Arkansas banks see 25% jump in first quarter net income, post growth in assets and loans

by Kim Souza ([email protected]) 126 views 

The 104 banks in Arkansas posted cumulative net income of $248 million in the first quarter, up 25% compared to $198 million in the same period of 2015, according to the Federal Deposit Insurance Corporation (FDIC).

The net income growth was brighter than that reported on the national scene as banks heavily involved in energy loans in Texas, Oklahoma and North Dakota reported higher than usual losses in the quarter.

“The U.S. banking industry reported mixed results for the first quarter. By many measures, the industry had a positive quarter. However, noncurrent loans to the oil and gas industry rose sharply and net interest margins remained low by historical standards,” said FDIC Chairman Martin Gruenberg.

He said the first quarter results reflect an evolving economic environment, and despite higher revenue and expanded loan activity, margins remain compressed in many markets which is hindering profitability.

Consolidation in the financial sector continues to reduce the number of active bank filings amid ongoing charter consolidations through mergers and acquisitions. There were three less Arkansas banks in the first quarter than a year ago and 14 fewer than two years ago.

The Arkansas banks also reported steady growth in total assets compared to a year ago. There were $78.372 billion in assets spread among the 104 banks, up 14.2% from the $68.613 billion in assets reported a year ago. The banks also made more loans and handled more deposits than in the previous two years.

Loans held at the end of the first quarter totaled $51.517 billion, up 14.42% from a year ago. Deposits rose 12.69% to $63.63 billion in the first quarter amid higher consumer savings rates and businesses sitting on cash.

While Arkansas banks grew assets, they also helped their balance sheets by shedding more repossessed property held on their books as “other real estate owned.” The banks had $293 million in foreclosures real estate on their books at the end for the first quarter, $90 million less than they held a year ago.

At the same time the banks saw their net loan losses improve a bit from a year ago as fewer borrowers were delinquent and lapsing into foreclosure. The state banking sector had nonperforming assets equal to 1.12% of their total loans, down from 1.4% a year ago. Charge-offs were flat year-over-year.

The net interest margin for the sector in the first quarter widened a bit to 3.95%, from 3.91% a year ago, but is down from 4.01% two years ago.

Arkansas banks employed 20,226 workers in the quarter, compared to 18,992 in year-ago period despite the fewer number of banks. Bankers have told Talk Business & Politics they have added staff in the past two years to handle more responsibilities and paperwork related to increased federal regulatory requirements.

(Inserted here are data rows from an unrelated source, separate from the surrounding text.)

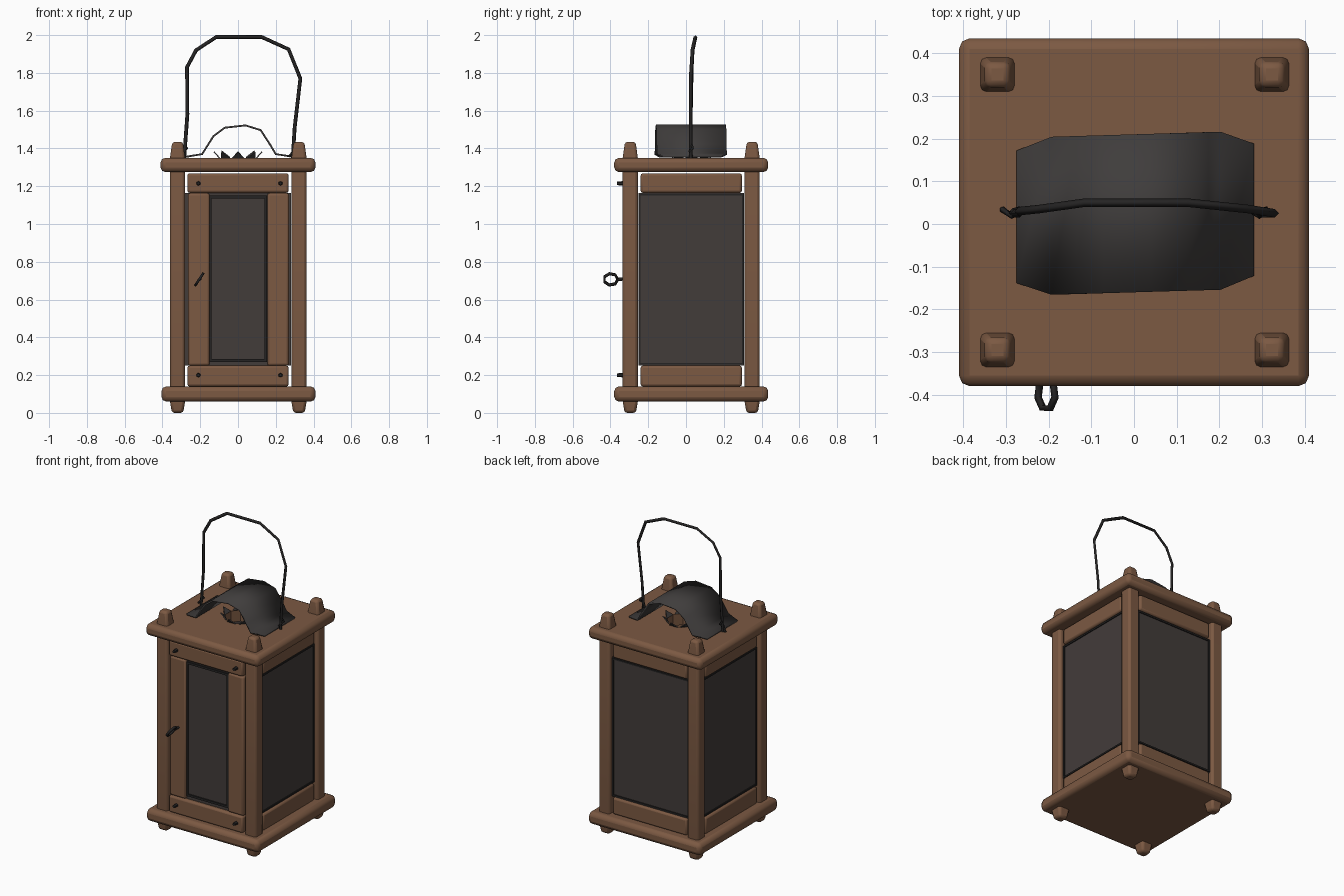
import bpy, bmesh, math
from mathutils import Vector, Matrix

if "Cube" in bpy.data.objects:
    bpy.data.objects.remove(bpy.data.objects["Cube"])


def material(name, r, g, b):
    m = bpy.data.materials.new(name)
    m.use_nodes = True
    m.diffuse_color = (r, g, b, 1)
    bsdf = m.node_tree.nodes["Principled BSDF"]
    bsdf.inputs["Base Color"].default_value = (r, g, b, 1)
    bsdf.inputs["Roughness"].default_value = 0.8
    return m


WOOD = material("brown wood", 0.2, 0.1, 0.055)
PANE = material("smoky pane", 0.055, 0.045, 0.042)
TIN = material("dark tin", 0.05, 0.046, 0.045)
IRON = material("black iron", 0.018, 0.017, 0.017)


def finish(name, bm, mat, bevel=0, segments=2):
    bmesh.ops.recalc_face_normals(bm, faces=bm.faces)
    mesh = bpy.data.meshes.new(name)
    bm.to_mesh(mesh)
    bm.free()
    mesh.materials.append(mat)
    ob = bpy.data.objects.new(name, mesh)
    bpy.context.collection.objects.link(ob)
    if bevel:
        mod = ob.modifiers.new("Rounding", "BEVEL")
        mod.width, mod.segments = bevel, segments
        bpy.ops.object.select_all(action="DESELECT")
        bpy.context.view_layer.objects.active = ob
        ob.select_set(True)
        bpy.ops.object.shade_smooth_by_angle(angle=math.radians(50))
    return ob


def box(name, lo, hi, mat, bevel=0, turn=Matrix()):
    lo, hi = Vector(lo), Vector(hi)
    bm = bmesh.new()
    bmesh.ops.create_cube(bm, size=1)
    size = Matrix.Diagonal((*(hi - lo), 1))
    bm.transform(turn @ Matrix.Translation((lo + hi) / 2) @ size)
    return finish(name, bm, mat, bevel)


def wire(name, points, radius, closed=False):
    curve = bpy.data.curves.new(name, "CURVE")
    curve.dimensions = "3D"
    curve.bevel_depth, curve.bevel_resolution = radius, 0
    curve.use_fill_caps = True
    line = curve.splines.new("POLY")
    line.points.add(len(points) - 1)
    for p, co in zip(line.points, points):
        p.co = (*co, 1)
    line.use_cyclic_u = closed
    curve.materials.append(IRON)
    ob = bpy.data.objects.new(name, curve)
    bpy.context.collection.objects.link(ob)


# Base and roof boards
box("base_board", (-0.405, -0.38, 0.06), (0.41, 0.435, 0.14), WOOD, 0.025)
roof = box("roof_board", (-0.41, -0.38, 1.275), (0.41, 0.435, 1.35), WOOD, 0.025)

# Round smoke hole through the roof
bm = bmesh.new()
bmesh.ops.create_cone(bm, cap_ends=True, segments=10, radius1=0.1, radius2=0.1, depth=0.3)
bm.transform(Matrix.Translation((0, 0.03, 1.31)))
cutter = finish("smoke_hole_cutter", bm, WOOD)
cutter.hide_render = True
cutter.hide_set(True)
cut = roof.modifiers.new("Smoke hole", "BOOLEAN")
cut.object, cut.operation = cutter, "DIFFERENCE"

# Corner posts with narrowed ends poking through the boards
CY = 0.028
for side, x in (("right", -0.32), ("left", 0.323)):
    for end, y in (("front", -0.295), ("back", 0.35)):
        bm = bmesh.new()
        rings = []
        for z, h in ((0, 0.03), (0.06, 0.04), (1.35, 0.04), (1.435, 0.028)):
            rings.append([bm.verts.new((x + h * a, y + h * b, z))
                          for a, b in ((-1, -1), (1, -1), (1, 1), (-1, 1))])
        for low, high in zip(rings, rings[1:]):
            for i in range(4):
                j = (i + 1) % 4
                bm.faces.new((low[i], low[j], high[j], high[i]))
        bm.faces.new(rings[0])
        bm.faces.new(rings[-1])
        finish(f"{end}_{side}_post", bm, WOOD, 0.014)


def frame(name, turn, half_w, z0, z1, front, mat, width):
    """Four thin strips around an opening that faces -y before turning."""
    back = front + 0.012
    for s in (-1, 1):
        xs = sorted((s * half_w, s * (half_w - width)))
        box(f"{name}_upright", (xs[0], front, z0), (xs[1], back, z1), mat, 0, turn)
        zz = (z0, z0 + width) if s < 0 else (z1 - width, z1)
        box(f"{name}_bar", (-half_w, front, zz[0]), (half_w, back, zz[1]), mat, 0, turn)


# Rails on all four walls, panes on the three closed walls
for wall, angle in (("front", 0), ("left", 90), ("back", 180), ("right", 270)):
    turn = Matrix.Translation((0, CY, 0)) @ Matrix.Rotation(math.radians(angle), 4, "Z")
    face = -0.365 if wall == "front" else -0.35
    for label, z0, z1 in (("lower", 0.14, 0.25), ("upper", 1.165, 1.268)):
        box(f"{wall}_{label}_rail", (-0.268, face, z0), (0.268, -0.3, z1), WOOD, 0.012, turn)
    if wall != "front":
        box(f"{wall}_pane", (-0.28, -0.335, 0.25), (0.28, -0.315, 1.165), PANE, 0, turn)
        frame(f"{wall}_pane_edge", turn, 0.278, 0.255, 1.16, -0.341, IRON, 0.01)

# Door: two stiles, a pane and its edging
box("door_right_stile", (-0.265, -0.33, 0.25), (-0.15, -0.28, 1.163), WOOD, 0.012)
box("door_left_stile", (0.155, -0.33, 0.25), (0.27, -0.28, 1.163), WOOD, 0.012)
box("door_pane", (-0.155, -0.312, 0.25), (0.16, -0.295, 1.163), PANE)
frame("door_pane_edge", Matrix(), 0.154, 0.27, 1.15, -0.32, IRON, 0.014)

# Nails through the front rails
for x in (-0.21, 0.225):
    for z in (0.2, 1.215):
        bm = bmesh.new()
        bmesh.ops.create_cone(bm, cap_ends=True, segments=6, radius1=0.013,
                              radius2=0.009, depth=0.04)
        bm.transform(Matrix.Translation((x, -0.345, z)) @ Matrix.Rotation(math.pi / 2, 4, "X"))
        finish("rail_nail", bm, IRON)

# Door ring on a short stem
slant = Vector((0.55, 0, 0.83))
middle = Vector((-0.205, -0.398, 0.707))
ring = [middle + 0.037 * (math.cos(t) * Vector((0, 1, 0)) + math.sin(t) * slant)
        for t in (i * math.tau / 7 for i in range(7))]
wire("door_ring", ring, 0.009, True)
wire("door_ring_stem", [ring[0], (-0.2, -0.32, 0.71)], 0.009)

# Bent tin hood with clipped corners
profile = [(-0.275, 1.356), (-0.19, 1.37), (-0.13, 1.465), (-0.07, 1.51), (0.04, 1.522),
           (0.12, 1.497), (0.17, 1.42), (0.2, 1.37), (0.28, 1.358)]
bm = bmesh.new()
rows = []
for i, (x, z) in enumerate(profile):
    clip = 0.03 if i in (0, len(profile) - 1) else 0
    shift = 0.03 * x
    rows.append([bm.verts.new((x, -0.16 + shift + clip, z)),
                 bm.verts.new((x, 0.21 + shift - clip, z))])
for a, b in zip(rows, rows[1:]):
    bm.faces.new((a[0], b[0], b[1], a[1]))
hood = finish("smoke_hood", bm, TIN)
hood.data.shade_smooth()
sheet = hood.modifiers.new("Sheet", "SOLIDIFY")
sheet.thickness, sheet.offset = 0.01, 0

# Torn tin tabs standing around the smoke hole
bm = bmesh.new()
for i in range(8):
    t = i * math.tau / 8
    spots = ((0.1, -0.33, 1.35), (0.1, 0.33, 1.35), (0.125, 0, 1.385))
    bm.faces.new([bm.verts.new((r * math.cos(t + d), 0.03 + r * math.sin(t + d), z))
                  for r, d, z in spots])
tabs = finish("smoke_hole_tabs", bm, TIN)
tabs.modifiers.new("Sheet", "SOLIDIFY").thickness = 0.006

# Carrying wire and its twisted ends
wire("handle", [(-0.285, 0.025, 1.35), (-0.268, 0.025, 1.58), (-0.27, 0.03, 1.83),
                (-0.222, 0.035, 1.92), (-0.115, 0.05, 1.99), (0.125, 0.05, 1.99),
                (0.268, 0.035, 1.925), (0.33, 0.025, 1.77), (0.3, 0.025, 1.51),
                (0.29, 0.025, 1.35)], 0.01)
for x in (-0.285, 0.295):
    wire("handle_twist", [(x - 0.025, 0.035, 1.358), (x, 0.018, 1.385),
                          (x + 0.015, 0.035, 1.4), (x, 0.03, 1.42)], 0.007)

Regulations are costing U.S. community banks an estimated $4.5 billion annually, or 22% of their net income, noted a report conducted in late 2015 in conjunction with the Federal Reserve Bank of St. Louis and the 21st Century Community Banking survey. Last year banks reported that regulatory compliance accounted for 11% of personnel expenses, 16% of data processing expenses, 20% of legal expenses, 38% of accounting and auditing expenses, and 48% of consulting expenses.

Tim Yeager, banking and finance professor at the University of Arkansas, said banks across the state are in much better financial shape than they were before the meltdown in 2008. He said many banks have been required to increase capital equity in order to handle losses should they occur.

In the first quarter bank equity rose to $9.672 billion from $8.444 billion a year ago, and $7.494 billion in the same period of 2014. Looking at 2016, Yeager said the overall economy has some momentum behind it and banks, particularly those with loan operations in high growth areas of the state, are poised to see improved loan demand that should fuel higher earnings.

“I think banks will increase their balance sheets and book more loans this year than last. Those higher loans should drive continued profits as long as losses remain low,” he said.

The FDIC report divided the banks into those with less than $100 million in assets and those with more. There are 27 banks with assets less than $100 million and together they earned $3 million in the quarter, down from $4 million a year ago. After several quarters of shrinking the balance sheet the small banks grew assets in the first quarter to $1.788 billion, up from $1.747 billion a year ago. Loans totaled $977 million in the quarter, up from $914 million a year ago.

The small banks had $29 million in repossessed real estate on their books in the quarter, down slightly from $27 million a year ago. Total deposits held among the 27 banks was $1.523 billion in the quarter, rising from $1.473 billion a year ago.

There were 77 banks in Arkansas with assets over $100 million and those banks grew their earnings in the first quarter to $245 million, up 26.2% from the year-ago period. These banks grew their total assets to $76.584 billion, up 14.5% from the prior year. The banks made $50.54 billion in loans in the quarter, a gain of 21% from the $41.715 billion made a year ago. Deposits grew to $62.108 billion, compared to $54.987 billion in the prior year period.

Lastly the larger banks moved more than $98 million of repossessed real estate from their balance sheets in the quarter leaving them with $264 million in real estate on the books.